- Faith & Family
In a time when one of the few things we can count on is witnessing one example after another of political leaders going out of their way to denigrate the opposition’s party, Jacksonville’s first Black mayor, Alvin Brown, 49, has found a way to minimize friction and reduce squabbling. In a city with 14 Republicans and five Democrats on the City Council, he has still been able to pass a budget without raising taxes [16-to-1 vote], gotten support for his plan to reform City government and worked out an amiable contract with the Fraternal Order of Police. And that’s just the tip of the iceberg.
“I’m coming up on my first year in office this July and have done what I promised when I was elected: streamline City government so that it is more efficient and establish an environment that will spur economic growth,” he said. We just won a $10 million dollar grant for the Port of Jacksonville and have started a business builder’s program that helps entrepreneurs get access to capital so they can expand. My belief is you need to be proactive and connect bankers and investors with business owners.”
Economic woes have hit more than just Blacks
“A lot of people are unemployed and have lost their jobs, their cars and their homes – and it’s not just Blacks that are suffering,” he said. “We know that some of those jobs have become obsolete and our population has gotten older too. To address those challenges we fund job training and education and we’re going to have to support more of that kind of transitional assistance if we want people to find work again.”
Brown has some keen minds in his corner, including State Senator Tony Hill and State Representative Mia Jones.

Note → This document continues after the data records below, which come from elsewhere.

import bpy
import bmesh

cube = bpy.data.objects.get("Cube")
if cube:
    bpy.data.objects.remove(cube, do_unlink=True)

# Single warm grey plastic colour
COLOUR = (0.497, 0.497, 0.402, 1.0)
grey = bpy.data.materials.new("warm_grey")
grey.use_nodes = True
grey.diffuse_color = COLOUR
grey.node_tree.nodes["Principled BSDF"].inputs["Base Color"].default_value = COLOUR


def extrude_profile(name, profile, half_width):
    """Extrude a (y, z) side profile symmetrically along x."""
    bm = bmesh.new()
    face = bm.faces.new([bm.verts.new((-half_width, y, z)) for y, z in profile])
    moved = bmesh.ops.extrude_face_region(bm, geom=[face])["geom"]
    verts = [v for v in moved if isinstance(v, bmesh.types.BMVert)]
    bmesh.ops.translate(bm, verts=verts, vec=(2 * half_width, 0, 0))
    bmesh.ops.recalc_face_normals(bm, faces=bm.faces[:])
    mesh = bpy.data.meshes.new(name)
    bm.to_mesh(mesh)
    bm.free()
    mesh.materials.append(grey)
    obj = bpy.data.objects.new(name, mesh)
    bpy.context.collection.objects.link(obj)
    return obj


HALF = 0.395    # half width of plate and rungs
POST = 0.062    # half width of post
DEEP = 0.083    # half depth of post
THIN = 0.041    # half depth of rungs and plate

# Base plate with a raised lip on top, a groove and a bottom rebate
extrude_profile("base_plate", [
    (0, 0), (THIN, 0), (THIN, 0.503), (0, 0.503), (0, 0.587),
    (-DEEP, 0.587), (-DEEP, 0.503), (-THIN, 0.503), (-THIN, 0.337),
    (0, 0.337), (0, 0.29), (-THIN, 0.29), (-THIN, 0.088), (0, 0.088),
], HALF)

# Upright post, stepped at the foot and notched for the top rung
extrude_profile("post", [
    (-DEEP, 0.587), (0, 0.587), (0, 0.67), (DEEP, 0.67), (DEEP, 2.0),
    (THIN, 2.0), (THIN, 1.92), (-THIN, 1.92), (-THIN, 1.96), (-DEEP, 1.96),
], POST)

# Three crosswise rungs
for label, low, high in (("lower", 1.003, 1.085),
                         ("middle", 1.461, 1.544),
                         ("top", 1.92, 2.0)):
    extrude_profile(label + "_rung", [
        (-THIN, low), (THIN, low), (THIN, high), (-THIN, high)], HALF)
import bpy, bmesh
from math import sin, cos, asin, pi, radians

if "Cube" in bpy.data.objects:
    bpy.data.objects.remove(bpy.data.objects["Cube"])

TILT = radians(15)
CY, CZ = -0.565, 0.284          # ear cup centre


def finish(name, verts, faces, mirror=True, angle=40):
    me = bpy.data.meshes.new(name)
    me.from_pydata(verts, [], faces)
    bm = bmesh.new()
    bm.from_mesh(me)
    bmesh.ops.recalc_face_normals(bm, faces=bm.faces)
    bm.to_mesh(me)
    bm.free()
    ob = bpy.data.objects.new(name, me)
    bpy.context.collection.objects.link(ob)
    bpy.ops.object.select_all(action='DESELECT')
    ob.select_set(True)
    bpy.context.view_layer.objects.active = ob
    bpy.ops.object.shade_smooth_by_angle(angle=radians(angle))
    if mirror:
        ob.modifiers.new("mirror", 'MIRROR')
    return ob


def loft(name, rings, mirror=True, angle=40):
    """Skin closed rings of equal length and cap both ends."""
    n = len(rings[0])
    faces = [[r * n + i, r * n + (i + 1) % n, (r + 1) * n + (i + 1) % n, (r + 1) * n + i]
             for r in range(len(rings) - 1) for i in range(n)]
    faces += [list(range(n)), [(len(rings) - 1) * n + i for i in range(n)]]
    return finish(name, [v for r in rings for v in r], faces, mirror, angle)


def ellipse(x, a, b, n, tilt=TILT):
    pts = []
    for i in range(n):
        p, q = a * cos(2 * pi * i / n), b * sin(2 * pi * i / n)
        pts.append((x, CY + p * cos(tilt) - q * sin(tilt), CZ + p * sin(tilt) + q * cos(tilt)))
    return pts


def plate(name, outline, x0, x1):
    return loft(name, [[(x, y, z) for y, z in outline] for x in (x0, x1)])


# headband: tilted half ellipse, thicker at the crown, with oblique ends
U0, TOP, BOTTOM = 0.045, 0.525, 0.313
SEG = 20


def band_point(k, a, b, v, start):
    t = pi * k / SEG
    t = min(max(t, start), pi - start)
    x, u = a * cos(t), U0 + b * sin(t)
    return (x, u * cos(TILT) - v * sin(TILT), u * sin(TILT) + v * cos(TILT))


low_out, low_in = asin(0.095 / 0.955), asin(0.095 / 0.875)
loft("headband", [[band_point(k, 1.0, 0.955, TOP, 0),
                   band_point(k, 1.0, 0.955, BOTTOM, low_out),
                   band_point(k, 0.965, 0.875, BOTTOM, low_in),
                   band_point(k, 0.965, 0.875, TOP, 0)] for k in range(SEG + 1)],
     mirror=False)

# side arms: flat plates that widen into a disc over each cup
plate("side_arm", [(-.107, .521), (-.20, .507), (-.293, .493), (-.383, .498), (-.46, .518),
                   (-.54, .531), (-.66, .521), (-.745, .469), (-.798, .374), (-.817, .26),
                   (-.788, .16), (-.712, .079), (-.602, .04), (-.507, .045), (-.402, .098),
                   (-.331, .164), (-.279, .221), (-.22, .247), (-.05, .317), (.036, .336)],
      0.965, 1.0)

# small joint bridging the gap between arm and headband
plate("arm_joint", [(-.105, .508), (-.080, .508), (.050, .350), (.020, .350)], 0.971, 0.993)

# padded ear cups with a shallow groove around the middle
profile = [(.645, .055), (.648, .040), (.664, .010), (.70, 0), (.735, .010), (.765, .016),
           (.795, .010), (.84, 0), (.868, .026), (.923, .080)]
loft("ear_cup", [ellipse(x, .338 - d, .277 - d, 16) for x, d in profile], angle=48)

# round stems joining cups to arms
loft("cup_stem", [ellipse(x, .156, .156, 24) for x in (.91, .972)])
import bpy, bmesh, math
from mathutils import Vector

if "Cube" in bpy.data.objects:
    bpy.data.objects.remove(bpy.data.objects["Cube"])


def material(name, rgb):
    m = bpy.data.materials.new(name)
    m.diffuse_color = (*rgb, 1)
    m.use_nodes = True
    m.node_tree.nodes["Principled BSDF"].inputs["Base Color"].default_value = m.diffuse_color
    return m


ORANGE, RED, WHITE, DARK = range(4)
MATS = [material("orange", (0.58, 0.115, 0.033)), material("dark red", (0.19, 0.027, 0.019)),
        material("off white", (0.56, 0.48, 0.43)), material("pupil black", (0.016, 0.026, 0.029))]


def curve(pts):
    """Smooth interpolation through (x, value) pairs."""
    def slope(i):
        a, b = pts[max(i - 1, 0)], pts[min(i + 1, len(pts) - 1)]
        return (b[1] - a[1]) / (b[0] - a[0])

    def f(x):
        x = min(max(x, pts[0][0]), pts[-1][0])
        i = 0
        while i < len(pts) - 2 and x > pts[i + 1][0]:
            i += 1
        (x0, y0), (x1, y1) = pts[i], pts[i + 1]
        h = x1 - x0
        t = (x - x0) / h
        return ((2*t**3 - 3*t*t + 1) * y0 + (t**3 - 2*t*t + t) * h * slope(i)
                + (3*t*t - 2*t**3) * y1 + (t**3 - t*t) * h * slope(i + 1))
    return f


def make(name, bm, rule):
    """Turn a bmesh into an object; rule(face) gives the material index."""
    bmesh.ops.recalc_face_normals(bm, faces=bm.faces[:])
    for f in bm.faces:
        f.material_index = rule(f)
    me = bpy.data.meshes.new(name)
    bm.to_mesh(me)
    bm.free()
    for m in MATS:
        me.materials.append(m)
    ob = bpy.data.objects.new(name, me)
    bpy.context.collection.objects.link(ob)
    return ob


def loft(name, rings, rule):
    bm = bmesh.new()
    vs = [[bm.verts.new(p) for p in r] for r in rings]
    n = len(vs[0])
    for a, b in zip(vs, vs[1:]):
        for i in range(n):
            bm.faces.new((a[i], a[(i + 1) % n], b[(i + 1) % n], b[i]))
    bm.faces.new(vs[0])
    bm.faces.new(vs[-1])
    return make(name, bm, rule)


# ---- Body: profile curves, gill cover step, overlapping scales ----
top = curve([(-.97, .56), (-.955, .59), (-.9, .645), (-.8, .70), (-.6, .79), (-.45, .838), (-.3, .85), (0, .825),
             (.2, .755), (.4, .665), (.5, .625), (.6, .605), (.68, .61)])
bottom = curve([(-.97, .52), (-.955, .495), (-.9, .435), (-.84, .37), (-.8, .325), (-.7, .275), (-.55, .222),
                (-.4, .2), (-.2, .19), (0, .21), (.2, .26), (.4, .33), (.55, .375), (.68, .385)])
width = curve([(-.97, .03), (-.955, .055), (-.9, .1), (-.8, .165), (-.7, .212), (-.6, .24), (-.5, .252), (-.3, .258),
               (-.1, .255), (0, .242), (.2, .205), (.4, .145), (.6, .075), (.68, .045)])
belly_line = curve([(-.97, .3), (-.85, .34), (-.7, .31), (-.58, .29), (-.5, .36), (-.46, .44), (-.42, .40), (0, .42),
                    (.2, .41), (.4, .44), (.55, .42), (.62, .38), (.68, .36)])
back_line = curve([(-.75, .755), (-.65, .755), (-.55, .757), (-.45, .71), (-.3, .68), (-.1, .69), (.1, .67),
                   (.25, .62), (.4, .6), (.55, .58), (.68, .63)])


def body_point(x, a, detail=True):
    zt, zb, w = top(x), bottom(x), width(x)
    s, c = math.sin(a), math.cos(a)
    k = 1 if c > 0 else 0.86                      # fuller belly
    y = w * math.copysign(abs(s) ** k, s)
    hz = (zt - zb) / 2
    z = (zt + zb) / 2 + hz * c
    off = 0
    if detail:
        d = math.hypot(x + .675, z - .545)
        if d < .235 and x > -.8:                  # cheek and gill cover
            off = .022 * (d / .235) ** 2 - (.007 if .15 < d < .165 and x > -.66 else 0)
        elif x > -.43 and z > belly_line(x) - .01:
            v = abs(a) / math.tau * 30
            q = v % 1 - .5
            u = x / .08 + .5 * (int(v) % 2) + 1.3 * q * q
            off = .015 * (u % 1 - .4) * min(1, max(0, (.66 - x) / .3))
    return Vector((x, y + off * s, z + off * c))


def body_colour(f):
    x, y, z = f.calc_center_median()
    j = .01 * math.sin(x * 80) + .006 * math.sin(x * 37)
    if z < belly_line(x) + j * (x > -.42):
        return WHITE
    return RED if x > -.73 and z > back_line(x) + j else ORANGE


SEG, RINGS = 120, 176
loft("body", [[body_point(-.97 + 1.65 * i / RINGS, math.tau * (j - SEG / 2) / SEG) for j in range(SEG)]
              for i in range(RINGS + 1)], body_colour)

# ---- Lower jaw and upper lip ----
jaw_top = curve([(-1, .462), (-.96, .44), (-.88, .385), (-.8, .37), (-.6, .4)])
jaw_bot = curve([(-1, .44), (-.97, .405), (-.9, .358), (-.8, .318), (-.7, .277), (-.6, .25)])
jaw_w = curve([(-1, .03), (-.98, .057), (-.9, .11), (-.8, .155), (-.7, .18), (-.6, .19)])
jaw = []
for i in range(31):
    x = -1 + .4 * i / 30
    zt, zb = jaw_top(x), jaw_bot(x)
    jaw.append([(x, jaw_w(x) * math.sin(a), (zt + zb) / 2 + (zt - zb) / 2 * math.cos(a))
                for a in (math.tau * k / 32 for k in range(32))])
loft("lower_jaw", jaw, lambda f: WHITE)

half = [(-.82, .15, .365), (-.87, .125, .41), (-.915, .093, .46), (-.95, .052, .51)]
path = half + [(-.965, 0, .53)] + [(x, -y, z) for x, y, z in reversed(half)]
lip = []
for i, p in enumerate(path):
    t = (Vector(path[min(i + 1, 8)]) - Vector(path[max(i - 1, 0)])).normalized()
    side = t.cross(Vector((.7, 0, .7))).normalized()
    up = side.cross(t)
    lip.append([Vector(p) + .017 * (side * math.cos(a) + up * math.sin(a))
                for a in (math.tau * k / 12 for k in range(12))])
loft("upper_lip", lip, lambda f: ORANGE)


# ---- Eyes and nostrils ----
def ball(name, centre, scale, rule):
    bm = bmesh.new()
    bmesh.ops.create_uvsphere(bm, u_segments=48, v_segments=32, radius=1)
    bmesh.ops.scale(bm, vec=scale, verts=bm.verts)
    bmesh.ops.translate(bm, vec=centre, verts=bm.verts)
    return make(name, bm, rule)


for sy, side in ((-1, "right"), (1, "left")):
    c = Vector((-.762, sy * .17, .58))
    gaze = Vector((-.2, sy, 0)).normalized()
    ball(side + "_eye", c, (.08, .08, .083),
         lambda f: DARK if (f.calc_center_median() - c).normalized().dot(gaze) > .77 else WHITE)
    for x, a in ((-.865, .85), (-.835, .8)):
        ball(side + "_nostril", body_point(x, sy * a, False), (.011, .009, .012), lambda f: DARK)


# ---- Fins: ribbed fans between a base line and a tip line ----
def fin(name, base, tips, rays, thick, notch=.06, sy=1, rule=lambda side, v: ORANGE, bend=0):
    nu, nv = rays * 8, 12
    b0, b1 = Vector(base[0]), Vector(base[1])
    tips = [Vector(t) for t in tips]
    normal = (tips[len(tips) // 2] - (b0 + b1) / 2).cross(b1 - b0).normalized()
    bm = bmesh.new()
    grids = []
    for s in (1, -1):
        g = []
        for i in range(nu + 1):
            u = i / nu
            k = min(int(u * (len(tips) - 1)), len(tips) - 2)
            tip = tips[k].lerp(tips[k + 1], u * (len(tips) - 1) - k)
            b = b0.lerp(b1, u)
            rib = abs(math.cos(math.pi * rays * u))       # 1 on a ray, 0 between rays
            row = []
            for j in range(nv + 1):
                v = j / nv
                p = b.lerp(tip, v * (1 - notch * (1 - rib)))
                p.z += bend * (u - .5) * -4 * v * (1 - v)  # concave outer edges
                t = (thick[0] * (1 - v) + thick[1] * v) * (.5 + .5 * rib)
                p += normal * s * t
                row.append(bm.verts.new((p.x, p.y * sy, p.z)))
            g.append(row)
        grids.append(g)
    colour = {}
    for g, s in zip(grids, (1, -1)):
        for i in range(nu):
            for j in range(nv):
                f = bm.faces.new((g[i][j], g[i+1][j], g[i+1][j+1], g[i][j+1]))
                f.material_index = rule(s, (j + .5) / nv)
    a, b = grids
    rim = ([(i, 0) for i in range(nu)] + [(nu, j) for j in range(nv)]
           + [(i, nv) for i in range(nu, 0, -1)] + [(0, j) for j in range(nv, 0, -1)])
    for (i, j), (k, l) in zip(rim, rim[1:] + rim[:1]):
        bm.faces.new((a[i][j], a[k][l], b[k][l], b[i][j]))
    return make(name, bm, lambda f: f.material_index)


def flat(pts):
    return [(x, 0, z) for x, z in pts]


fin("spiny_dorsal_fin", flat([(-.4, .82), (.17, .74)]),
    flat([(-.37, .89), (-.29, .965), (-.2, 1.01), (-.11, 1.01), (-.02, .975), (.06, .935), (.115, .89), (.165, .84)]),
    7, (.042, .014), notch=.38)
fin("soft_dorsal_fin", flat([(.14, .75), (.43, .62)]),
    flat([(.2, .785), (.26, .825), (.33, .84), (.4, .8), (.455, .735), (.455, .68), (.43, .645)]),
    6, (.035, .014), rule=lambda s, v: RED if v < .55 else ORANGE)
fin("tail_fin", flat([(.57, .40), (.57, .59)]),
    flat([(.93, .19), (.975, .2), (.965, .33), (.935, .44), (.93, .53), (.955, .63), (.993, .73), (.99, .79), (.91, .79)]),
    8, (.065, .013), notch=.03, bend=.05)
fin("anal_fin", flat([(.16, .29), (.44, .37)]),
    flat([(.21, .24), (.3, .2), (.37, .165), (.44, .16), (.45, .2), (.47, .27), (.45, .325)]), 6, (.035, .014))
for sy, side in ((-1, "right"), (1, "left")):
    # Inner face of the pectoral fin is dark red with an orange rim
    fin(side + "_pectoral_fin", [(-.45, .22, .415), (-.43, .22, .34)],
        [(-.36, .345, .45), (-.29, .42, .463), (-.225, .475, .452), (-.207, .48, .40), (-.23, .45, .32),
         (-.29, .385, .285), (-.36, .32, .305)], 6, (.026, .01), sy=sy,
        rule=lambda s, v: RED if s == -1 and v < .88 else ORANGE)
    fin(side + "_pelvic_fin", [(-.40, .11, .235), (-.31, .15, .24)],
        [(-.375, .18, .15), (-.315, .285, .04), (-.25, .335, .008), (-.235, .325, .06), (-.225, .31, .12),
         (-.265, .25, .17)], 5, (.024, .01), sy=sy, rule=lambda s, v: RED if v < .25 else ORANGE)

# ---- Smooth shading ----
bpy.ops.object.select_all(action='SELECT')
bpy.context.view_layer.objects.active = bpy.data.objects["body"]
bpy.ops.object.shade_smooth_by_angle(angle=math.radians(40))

Senator Marco Rubio has also given his support to Brown. And to make sure that everyone is talking, no matter what their political persuasion, Brown meets regularly with a Duvall County delegation of elected officials.
“In Jacksonville, being Democrat or Republican is of little consequence compared to meeting the needs of our City,” he said. “Our latest push is to expand the Jacksonville Port, a $19 billion dollar economic engine where workers can make up to $45,000 a year without a college degree. That’s pretty good.”
One of the top Black news websites in the U.S., The Grio, also believes Brown is on the right track, naming him to its top 100 list for 2012 of Black history makers and industry leaders who are making a difference in the lives of Americans.
Brown vows to save public education
When Brown learned that the school district was going to have to cut its Junior ROTC program because of budget reductions, he mounted a drive to raise $250,000 — a move that positively impacted 500 children. He recently launched the mayor’s mentoring program that serves minority students.
“My goal was to have 500 caring adults by April 1st —we already have 450,” he said. “These are retired and certified school teachers that meet with one student every week so that our children graduate from high school. I was the first in my family to graduate from college and was raised with four other siblings by our mother and grandmother. Education was instrumental in my life. Both of my children attend public school so for me it’s not a philosophical theory — partnering with and improving our public schools is personal.”
As for his continued efforts to improve business opportunities and to prepare youth for sustainable careers, he says, “we must be relentless and focused like a laser on making sure the next generation of doctors, lawyers, teacher and entrepreneurs are trained and ready to take Jacksonville and this country to the next level. Small businesses are the backbone of America and they don’t just happen — you have to make it happen!”
By D. Kevin McNeir